  • Eurekah Bioscience Collection (2003): Tumor Necrosis Factors ( (U.S. National Library of Medicine)

What glossary definitions help with understanding the TNFRSF gene family?

apoptosis ; arthritis ; autoimmune ; bone remodeling ; cell ; cell membrane ; chronic ; domain ; embryonic ; FAS ; immune system ; necrosis ; osteoclast ; protein ; receptor ; transmembrane ; tumor

You may find definitions for these and many other terms in the Genetics Home Reference Glossary.


These sources were used to develop the Genetics Home Reference summary for the TNFRSF gene family.

  • Hehlgans T, Pfeffer K. The intriguing biology of the tumour necrosis factor/tumour necrosis factor receptor superfamily: players, rules and the games. Immunology. 2005 May;115(1):1-20. Review. (
  • Cheng X, Kinosaki M, Murali R, Greene MI. The TNF receptor superfamily: role in immune inflammation and bone formation. Immunol Res. 2003;27(2-3):287-94. Review. (
  • Kwon B, Kim BS, Cho HR, Park JE, Kwon BS. Involvement of tumor necrosis factor receptor superfamily(TNFRSF) members in the pathogenesis of inflammatory diseases.
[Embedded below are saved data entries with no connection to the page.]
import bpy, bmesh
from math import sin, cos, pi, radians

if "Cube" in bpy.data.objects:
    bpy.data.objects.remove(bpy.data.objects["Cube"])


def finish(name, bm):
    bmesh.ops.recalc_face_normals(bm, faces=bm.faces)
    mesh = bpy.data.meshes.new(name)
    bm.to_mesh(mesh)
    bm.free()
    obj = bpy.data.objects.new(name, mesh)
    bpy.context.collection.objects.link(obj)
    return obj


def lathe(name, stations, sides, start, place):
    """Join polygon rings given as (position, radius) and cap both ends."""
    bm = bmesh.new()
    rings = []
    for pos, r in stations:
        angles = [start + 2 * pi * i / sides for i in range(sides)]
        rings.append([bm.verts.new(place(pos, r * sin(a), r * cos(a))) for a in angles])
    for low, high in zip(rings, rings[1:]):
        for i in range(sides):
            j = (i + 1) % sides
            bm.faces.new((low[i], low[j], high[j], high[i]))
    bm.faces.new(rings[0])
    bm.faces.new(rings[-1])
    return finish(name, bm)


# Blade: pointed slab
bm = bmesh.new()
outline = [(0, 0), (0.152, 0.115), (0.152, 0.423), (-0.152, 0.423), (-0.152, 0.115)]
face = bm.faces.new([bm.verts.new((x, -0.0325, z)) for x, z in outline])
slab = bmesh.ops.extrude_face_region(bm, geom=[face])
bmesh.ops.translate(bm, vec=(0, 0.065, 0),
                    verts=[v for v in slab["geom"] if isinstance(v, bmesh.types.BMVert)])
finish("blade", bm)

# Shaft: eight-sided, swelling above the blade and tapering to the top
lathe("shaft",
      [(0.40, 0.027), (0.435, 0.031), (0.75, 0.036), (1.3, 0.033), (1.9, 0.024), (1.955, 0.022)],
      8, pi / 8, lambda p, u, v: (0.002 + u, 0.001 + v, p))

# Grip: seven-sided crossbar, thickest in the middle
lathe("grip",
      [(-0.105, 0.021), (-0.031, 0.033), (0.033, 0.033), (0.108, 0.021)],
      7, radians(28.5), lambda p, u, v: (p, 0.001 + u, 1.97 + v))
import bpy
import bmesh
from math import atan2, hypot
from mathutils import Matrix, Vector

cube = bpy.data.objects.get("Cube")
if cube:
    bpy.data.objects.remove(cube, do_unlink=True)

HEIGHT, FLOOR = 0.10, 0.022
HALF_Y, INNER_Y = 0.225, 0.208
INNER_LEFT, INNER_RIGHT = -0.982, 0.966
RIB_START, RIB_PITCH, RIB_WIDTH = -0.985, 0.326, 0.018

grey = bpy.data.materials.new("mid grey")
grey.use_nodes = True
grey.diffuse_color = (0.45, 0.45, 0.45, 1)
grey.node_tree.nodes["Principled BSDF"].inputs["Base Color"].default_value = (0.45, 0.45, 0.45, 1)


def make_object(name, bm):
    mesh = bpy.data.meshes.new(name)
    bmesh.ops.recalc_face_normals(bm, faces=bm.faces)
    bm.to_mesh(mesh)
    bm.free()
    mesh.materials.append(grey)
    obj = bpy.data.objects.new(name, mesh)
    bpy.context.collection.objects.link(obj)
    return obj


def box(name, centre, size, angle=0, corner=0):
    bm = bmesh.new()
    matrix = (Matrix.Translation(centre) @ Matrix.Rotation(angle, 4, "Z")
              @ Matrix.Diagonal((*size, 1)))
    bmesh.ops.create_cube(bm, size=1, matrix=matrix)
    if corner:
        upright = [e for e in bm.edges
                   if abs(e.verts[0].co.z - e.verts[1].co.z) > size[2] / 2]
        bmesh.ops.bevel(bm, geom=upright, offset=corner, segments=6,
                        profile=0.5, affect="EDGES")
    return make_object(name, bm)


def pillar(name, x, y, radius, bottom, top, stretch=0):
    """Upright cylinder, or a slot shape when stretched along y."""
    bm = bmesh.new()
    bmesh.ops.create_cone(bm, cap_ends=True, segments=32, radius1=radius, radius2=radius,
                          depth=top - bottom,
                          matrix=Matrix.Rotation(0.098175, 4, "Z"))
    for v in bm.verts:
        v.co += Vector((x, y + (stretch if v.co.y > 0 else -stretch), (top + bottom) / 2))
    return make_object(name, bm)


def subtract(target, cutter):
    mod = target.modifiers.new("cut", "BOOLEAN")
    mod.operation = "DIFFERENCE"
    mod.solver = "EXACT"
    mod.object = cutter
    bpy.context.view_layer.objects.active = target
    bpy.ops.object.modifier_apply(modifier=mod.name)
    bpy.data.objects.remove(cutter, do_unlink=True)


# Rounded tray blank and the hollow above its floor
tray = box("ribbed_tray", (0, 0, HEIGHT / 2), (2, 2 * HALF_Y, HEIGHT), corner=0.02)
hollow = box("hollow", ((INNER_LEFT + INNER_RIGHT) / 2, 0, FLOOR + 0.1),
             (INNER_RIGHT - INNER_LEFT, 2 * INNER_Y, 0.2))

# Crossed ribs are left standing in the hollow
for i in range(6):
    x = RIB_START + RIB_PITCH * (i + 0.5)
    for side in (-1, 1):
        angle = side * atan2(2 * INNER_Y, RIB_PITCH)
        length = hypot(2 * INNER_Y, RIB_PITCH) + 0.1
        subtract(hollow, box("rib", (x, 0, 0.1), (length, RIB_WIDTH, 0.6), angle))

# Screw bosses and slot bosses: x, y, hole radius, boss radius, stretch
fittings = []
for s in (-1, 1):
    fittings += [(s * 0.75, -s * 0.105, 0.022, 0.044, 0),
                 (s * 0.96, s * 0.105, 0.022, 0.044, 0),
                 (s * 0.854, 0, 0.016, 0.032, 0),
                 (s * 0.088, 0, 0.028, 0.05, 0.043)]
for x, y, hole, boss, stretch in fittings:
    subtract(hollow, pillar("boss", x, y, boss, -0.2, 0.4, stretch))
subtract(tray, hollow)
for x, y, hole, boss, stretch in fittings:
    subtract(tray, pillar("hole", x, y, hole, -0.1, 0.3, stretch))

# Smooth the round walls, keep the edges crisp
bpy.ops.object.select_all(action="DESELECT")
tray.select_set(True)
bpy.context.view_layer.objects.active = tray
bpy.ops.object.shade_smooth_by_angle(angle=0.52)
Exp Mol Med. 2003 Feb 28;35(1):8-16. Review. (
  • Zhou T, Mountz JD, Kimberly RP. Immunobiology of tumor necrosis factor receptor superfamily. Immunol Res. 2002;26(1-3):323-36. Review. (
  • Locksley RM, Killeen N, Lenardo MJ. The TNF and TNF receptor superfamilies: integrating mammalian biology. Cell. 2001 Feb 23;104(4):487-501. Review. (


The resources on this site should not be used as a substitute for professional medical care or advice. Users seeking information about a personal genetic disease, syndrome, or condition should consult with a qualified healthcare professional. See How can I find a genetics professional in my area? ( in the Handbook.

Reviewed: February 2010
Published: February 8, 2016